Brief -> What number of lines in the entries hold the string "bevel"? Answer with it alone.

Data for processing ->
——
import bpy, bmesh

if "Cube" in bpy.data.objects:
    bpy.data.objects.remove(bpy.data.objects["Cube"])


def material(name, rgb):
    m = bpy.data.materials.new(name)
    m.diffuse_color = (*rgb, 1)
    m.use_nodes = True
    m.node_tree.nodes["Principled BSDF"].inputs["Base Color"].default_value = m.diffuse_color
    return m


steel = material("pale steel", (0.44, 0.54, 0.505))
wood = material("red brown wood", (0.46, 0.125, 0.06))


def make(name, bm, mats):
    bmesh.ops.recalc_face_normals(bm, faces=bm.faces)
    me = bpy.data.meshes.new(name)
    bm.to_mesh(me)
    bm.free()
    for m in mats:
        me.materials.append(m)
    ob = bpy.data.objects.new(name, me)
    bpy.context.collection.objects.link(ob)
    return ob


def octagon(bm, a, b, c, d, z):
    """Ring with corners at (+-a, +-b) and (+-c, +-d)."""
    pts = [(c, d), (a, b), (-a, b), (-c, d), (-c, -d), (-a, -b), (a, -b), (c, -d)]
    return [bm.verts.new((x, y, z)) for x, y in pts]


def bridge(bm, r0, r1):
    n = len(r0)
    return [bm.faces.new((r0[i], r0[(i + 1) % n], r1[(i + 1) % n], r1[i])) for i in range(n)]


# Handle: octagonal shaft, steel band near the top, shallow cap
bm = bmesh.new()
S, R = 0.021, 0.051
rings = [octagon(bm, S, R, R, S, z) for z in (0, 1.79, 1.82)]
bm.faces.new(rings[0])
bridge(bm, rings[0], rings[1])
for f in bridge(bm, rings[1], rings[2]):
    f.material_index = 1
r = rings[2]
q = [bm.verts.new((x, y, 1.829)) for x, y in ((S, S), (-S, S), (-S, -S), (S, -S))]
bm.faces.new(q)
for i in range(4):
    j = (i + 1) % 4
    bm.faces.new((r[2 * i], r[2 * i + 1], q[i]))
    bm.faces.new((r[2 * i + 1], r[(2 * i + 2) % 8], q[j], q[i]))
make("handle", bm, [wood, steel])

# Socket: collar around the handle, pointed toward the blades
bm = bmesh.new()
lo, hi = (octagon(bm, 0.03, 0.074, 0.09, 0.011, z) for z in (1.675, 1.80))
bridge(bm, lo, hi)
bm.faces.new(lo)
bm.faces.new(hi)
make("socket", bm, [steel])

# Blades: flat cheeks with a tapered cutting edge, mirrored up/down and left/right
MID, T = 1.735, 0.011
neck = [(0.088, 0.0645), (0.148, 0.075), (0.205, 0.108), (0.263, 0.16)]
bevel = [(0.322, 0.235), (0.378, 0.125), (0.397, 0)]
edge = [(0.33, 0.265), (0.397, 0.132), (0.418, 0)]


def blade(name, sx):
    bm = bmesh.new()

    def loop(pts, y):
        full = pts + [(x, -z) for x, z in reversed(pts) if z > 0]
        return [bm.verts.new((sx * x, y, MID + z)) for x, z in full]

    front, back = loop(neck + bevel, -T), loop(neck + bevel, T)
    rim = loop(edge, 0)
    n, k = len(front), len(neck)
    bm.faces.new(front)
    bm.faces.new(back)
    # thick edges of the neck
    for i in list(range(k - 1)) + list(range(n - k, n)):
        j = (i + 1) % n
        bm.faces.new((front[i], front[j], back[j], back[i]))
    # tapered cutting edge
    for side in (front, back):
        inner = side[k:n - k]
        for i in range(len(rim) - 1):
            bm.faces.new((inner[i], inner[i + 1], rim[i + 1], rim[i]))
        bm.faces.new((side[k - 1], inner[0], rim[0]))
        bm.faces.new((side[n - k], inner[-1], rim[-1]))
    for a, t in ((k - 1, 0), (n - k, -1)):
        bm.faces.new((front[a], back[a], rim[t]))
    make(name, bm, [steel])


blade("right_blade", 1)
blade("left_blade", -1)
——
Written reply -> 2